If it seems like there are more beers on the shelves at your favorite supermarket or on tap in your neighborhood bar, you’re probably right. Craft brewing is taking over America’s beer scene, and while a few die-hard brew-and-ballgame types may grouse about the gentrification of good old American beer, many newcomers are beginning to appreciate exciting innovations on the American beer scene.
So What Is Craft Beer?
"Craft beer” is just a fancy name for a beer that comes from a small, independent or traditional brewery, according to the Brewer’s Association. A "small” brewery produces 6 million or less barrels of beer each year. An "independent” means that less than 25 percent of the craft brewery is owned or controlled by an member of the alcoholic beverage industry who is not also a craft brewer. A "traditional” brewer makes beer from traditional or innovative brewing techniques along with fermentation. A true craft brewery can abide by one or all of these definitions, but the most important characteristic, according to Andy Sparhawk, craft beer program coordinator for the Brewer’s Association, is authenticity.
"I believe that small and independent craft brewers are part of a larger cultural shift in the United States towards products with character and authenticity,” Sparhawk says. "Just as Americans have expanded their horizons on different foods, such as cheese, chocolate and coffee, so to have they expanded their understanding and tastes for beer.”
Why Are There So Many Different Types of Craft Beer?
If you’ve ever been lost in the beer aisle holding up a bottle of IPA against a bottle of stout and trying to make sense of how one is different from the other, you’re not alone. Craft brews are a whole new world of beer, and they often taste very different from the beer our grandparents kept in the fridge. The reason the taste varies so much, according to Sparhawk, comes down to ingredients.

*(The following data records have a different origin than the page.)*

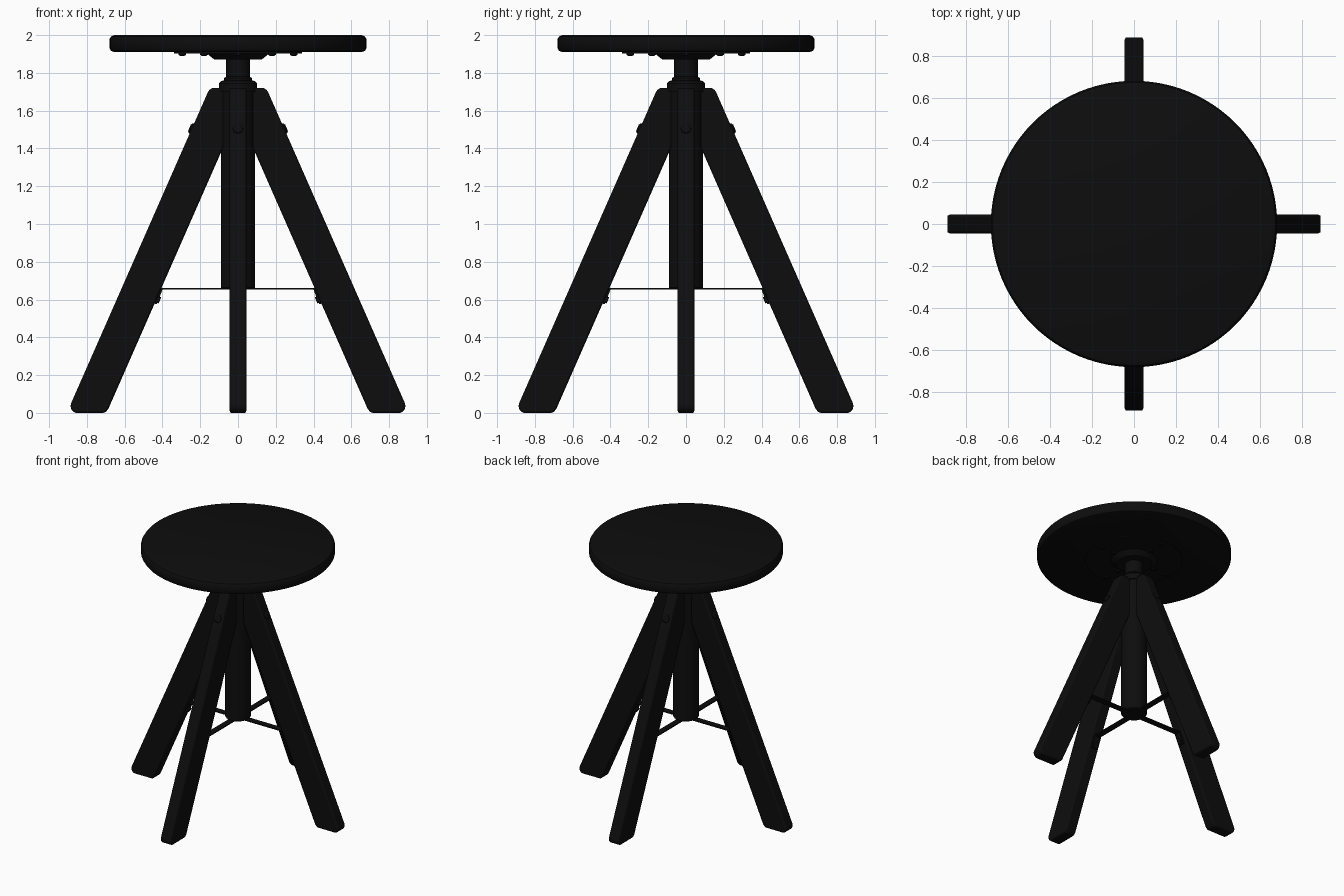
import bpy, bmesh
from math import pi, cos, sin, radians
from mathutils import Matrix, Vector

if "Cube" in bpy.data.objects:
    bpy.data.objects.remove(bpy.data.objects["Cube"])

black = bpy.data.materials.new("matte black")
black.use_nodes = True
black.diffuse_color = (0.004, 0.004, 0.004, 1)
bsdf = black.node_tree.nodes["Principled BSDF"]
bsdf.inputs["Base Color"].default_value = black.diffuse_color


def finish(name, bm, matrix=None, bevel=0):
    bmesh.ops.recalc_face_normals(bm, faces=bm.faces)
    mesh = bpy.data.meshes.new(name)
    bm.to_mesh(mesh)
    bm.free()
    mesh.materials.append(black)
    ob = bpy.data.objects.new(name, mesh)
    bpy.context.collection.objects.link(ob)
    if matrix:
        ob.matrix_world = matrix
    if bevel:
        mod = ob.modifiers.new("soft edges", "BEVEL")
        mod.width = bevel
        mod.segments = 2
        mod.limit_method = "ANGLE"
        mod.angle_limit = radians(35)
    bpy.ops.object.select_all(action="DESELECT")
    ob.select_set(True)
    bpy.context.view_layer.objects.active = ob
    bpy.ops.object.shade_smooth_by_angle(angle=radians(35))
    return ob


def lathe(name, profile, sides=48, matrix=None):
    """Closed turned part from (radius, height) points."""
    bm = bmesh.new()
    rings = []
    for r, z in profile:
        rings.append([bm.verts.new((r * cos(2 * pi * i / sides), r * sin(2 * pi * i / sides), z))
                      for i in range(sides)])
    for a, b in zip(rings, rings[1:]):
        for i in range(sides):
            j = (i + 1) % sides
            bm.faces.new((a[i], a[j], b[j], b[i]))
    bm.faces.new(rings[0])
    bm.faces.new(rings[-1])
    return finish(name, bm, matrix)


def slab(name, outline, width, matrix, bevel):
    """Outline in the xz plane, extruded along y and centred."""
    bm = bmesh.new()
    face = bm.faces.new([bm.verts.new((x, -width / 2, z)) for x, z in outline])
    new = bmesh.ops.extrude_face_region(bm, geom=[face])["geom"]
    bmesh.ops.translate(bm, vec=(0, width, 0),
                        verts=[v for v in new if isinstance(v, bmesh.types.BMVert)])
    return finish(name, bm, matrix, bevel)


# Round seat with softened rim
lathe("seat", [(0.655, 1.91), (0.672, 1.917), (0.68, 1.93),
               (0.68, 1.98), (0.672, 1.993), (0.655, 2.0)], 96)

# Mounting plate, hub and screw stem
lathe("seat_plate", [(0.34, 1.902), (0.34, 1.912)], 64)
lathe("seat_hub", [(0.12, 1.87), (0.125, 1.87), (0.165, 1.903)])
lathe("stem", [(0.063, 1.7), (0.063, 1.88)], 32)
lathe("collar", [(0.1, 1.7), (0.1, 1.745), (0.09, 1.757), (0.073, 1.76),
                 (0.073, 1.772), (0.063, 1.78)])
lathe("column", [(0.085, 0.657), (0.09, 0.663), (0.09, 1.73), (0.085, 1.735)])

leg_outline = [(0.705, 0), (0.86, 0), (0.88, 0.012), (0.888, 0.035), (0.882, 0.055),
               (0.163, 1.69), (0.152, 1.712), (0.135, 1.72), (0.04, 1.72),
               (0.04, 1.493), (0.687, 0.02)]
# Flat stretcher with its end bent down along the leg
strap_outline = [(0, 0.652), (0.4, 0.652), (0.43, 0.576), (0.442, 0.576),
                 (0.408, 0.661), (0, 0.661)]
leg_dir = Vector((-0.403, 0, 0.915))
outward = Vector((0.915, 0, 0.403))

# Four legs with their stretchers and hardware
for i, side in enumerate(("left", "back", "right", "front")):
    turn = Matrix.Rotation(i * pi / 2, 4, "Z")
    slab(side + "_leg", leg_outline, 0.088, turn, 0.01)
    slab(side + "_stretcher", strap_outline, 0.045, turn, 0)

    tilt = outward.to_track_quat("Z", "Y").to_matrix().to_4x4()
    bolt_at = turn @ Matrix.Translation((0.245, 0, 1.505)) @ tilt
    lathe(side + "_leg_bolt", [(0.028, -0.01), (0.028, 0.006), (0.018, 0.013)], 20, bolt_at)
    bracket_at = turn @ Matrix.Translation((0.428, 0, 0.602)) @ tilt
    lathe(side + "_stretcher_screw", [(0.018, -0.016), (0.018, 0.01)], 16, bracket_at)

    for r in (0.18, 0.295):
        at = turn @ Matrix.Translation((r, 0, 1.89))
        lathe(side + "_seat_screw", [(0.012, 0), (0.02, 0.006), (0.02, 0.016)], 16, at)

"Often times, beer categories are split between the type of yeast that is used to ferment them,” Sparhawk says. "For instance, ale yeast ferments best at relatively warmer temperature than its lager yeast counterpart does.” This difference means that ales, like India Pale Ale (IPA) and many German and Belgian styles will have more intense flavors.
Lagers, on the other hand, like pilsners, are often defined by their clean taste, and for Americans, are often the most similar to classic brands, since most large breweries in America brew lagers.
But you shouldn’t spend too much time trying to decide if you’re drinking a "good” craft beer or not. "If you’re just trying to get into craft beer, I think one can decide whether a beer is good or not by whether they are enjoying it or not,” Sparhawk says. "One of the reasons why craft beer has become so popular is because it can be enjoyed by almost anyone, the simplicity is probably one of the factors that draws people to the beverage.”
Is Craft Beer Just a Fad?
Probably not. There are more breweries in America than ever before. In fact, you’re probably closer to craft beer than you think.
"The average American lives within 10 miles of a brewery, and the United States is now home to more than 4,000 breweries, which is the most in history,” Sparhawk says. "You really can’t go anywhere in this country without being able to find a brewery or at least a strong craft beer culture.”
There’s never been a better time for beer in America that then present, so get out and get drinking!